▶ **TASK PROMPT**
Copy all lines in the material holding the string "data".

▶ **EXTRACTED RECORDS**
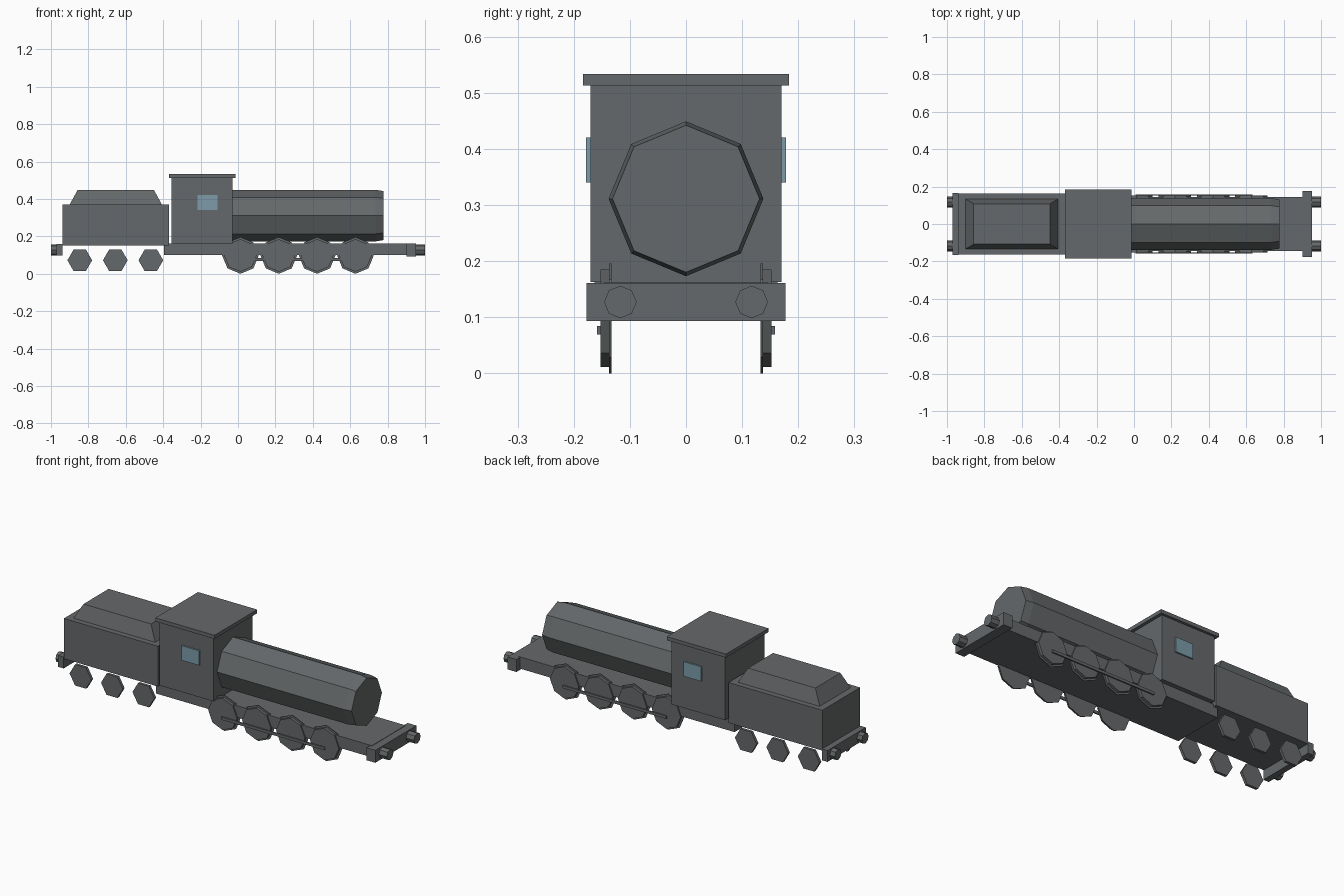
import bpy, bmesh, math
from mathutils import Matrix

old = bpy.data.objects.get("Cube")
if old:
    bpy.data.objects.remove(old, do_unlink=True)


def material(name, rgb):
    m = bpy.data.materials.new(name)
    m.use_nodes = True
    m.diffuse_color = (*rgb, 1)
    m.node_tree.nodes["Principled BSDF"].inputs["Base Color"].default_value = (*rgb, 1)
    return m


GREY = material("iron grey", (0.13, 0.14, 0.145))
GLASS = material("window blue", (0.2, 0.33, 0.4))


def finish(name, bm, mat):
    bmesh.ops.recalc_face_normals(bm, faces=bm.faces)
    mesh = bpy.data.meshes.new(name)
    bm.to_mesh(mesh)
    bm.free()
    mesh.materials.append(mat)
    ob = bpy.data.objects.new(name, mesh)
    bpy.context.collection.objects.link(ob)
    return ob


def box(name, x, y, z, mat=GREY, inset=0):
    """Box from (min, max) ranges; inset (x, y) shrinks the top face."""
    bm = bmesh.new()
    bmesh.ops.create_cube(bm, size=1)
    ix, iy = inset or (0, 0)
    for v in bm.verts:
        top = v.co.z > 0
        sx, sy = math.copysign(1, v.co.x), math.copysign(1, v.co.y)
        v.co = (x[sx > 0] - sx * ix * top, y[sy > 0] - sy * iy * top, z[top])
    return finish(name, bm, mat)


def prism(name, axis, sides, rings, centre, turn=0):
    """Regular prism along x or y through (position, radius) rings."""
    bm = bmesh.new()
    loops = []
    for pos, r in rings:
        loop = []
        for i in range(sides):
            a = turn + math.tau * i / sides
            u, w = centre[0] + r * math.cos(a), centre[1] + r * math.sin(a)
            loop.append(bm.verts.new((pos, u, w) if axis == "x" else (u, pos, w)))
        loops.append(loop)
    for a, b in zip(loops, loops[1:]):
        for i in range(sides):
            j = (i + 1) % sides
            bm.faces.new((a[i], a[j], b[j], b[i]))
    bm.faces.new(loops[0])
    bm.faces.new(loops[-1])
    return finish(name, bm, GREY)


# Locomotive body
box("frame", (-0.395, 0.91), (-0.145, 0.145), (0.099, 0.163))
box("cab", (-0.355, -0.03), (-0.17, 0.17), (0.163, 0.515))
box("cab_roof", (-0.37, -0.013), (-0.184, 0.184), (0.513, 0.533))
prism("boiler", "x", 8, [(-0.03, 0.138), (0.735, 0.138), (0.777, 0.131)], (0, 0.311))

# Tender with sloped load
box("tender_body", (-0.937, -0.37), (-0.163, 0.163), (0.15, 0.37))
box("tender_load", (-0.9, -0.407), (-0.133, 0.133), (0.37, 0.449), inset=(0.043, 0.025))

# Buffer beams and buffers
box("front_beam", (0.9, 0.953), (-0.177, 0.177), (0.093, 0.161))
box("rear_beam", (-0.97, -0.937), (-0.165, 0.165), (0.098, 0.16))
for side, label in ((-1, "right"), (1, "left")):
    prism(label + "_front_buffer", "x", 8, [(0.953, 0.029), (1, 0.029)], (side * 0.117, 0.127))
    prism(label + "_rear_buffer", "x", 8, [(-1, 0.029), (-0.97, 0.029)], (side * 0.117, 0.127))

    # Cab window
    box(label + "_window", (-0.216, -0.11), sorted((side * 0.17, side * 0.178)), (0.34, 0.42), GLASS)

    # Flanged driving wheels and coupling rod
    for i in range(4):
        centre = (0.013 + 0.205 * i, 0.098)
        prism(f"{label}_drive_wheel_{i + 1}", "y", 8,
              [(side * 0.133, 0.098), (side * 0.137, 0.098),
               (side * 0.137, 0.087), (side * 0.152, 0.087)], centre)
    box(label + "_coupling_rod", (0.008, 0.633), sorted((side * 0.152, side * 0.159)), (0.069, 0.084))

    # Tender wheels
    for i in range(3):
        prism(f"{label}_tender_wheel_{i + 1}", "y", 6,
              [(side * 0.135, 0.066), (side * 0.15, 0.066)], (-0.846 + 0.19 * i, 0.072))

▶ **ANSWER SPACE**
old = bpy.data.objects.get("Cube")
    bpy.data.objects.remove(old, do_unlink=True)
    m = bpy.data.materials.new(name)
    mesh = bpy.data.meshes.new(name)
    ob = bpy.data.objects.new(name, mesh)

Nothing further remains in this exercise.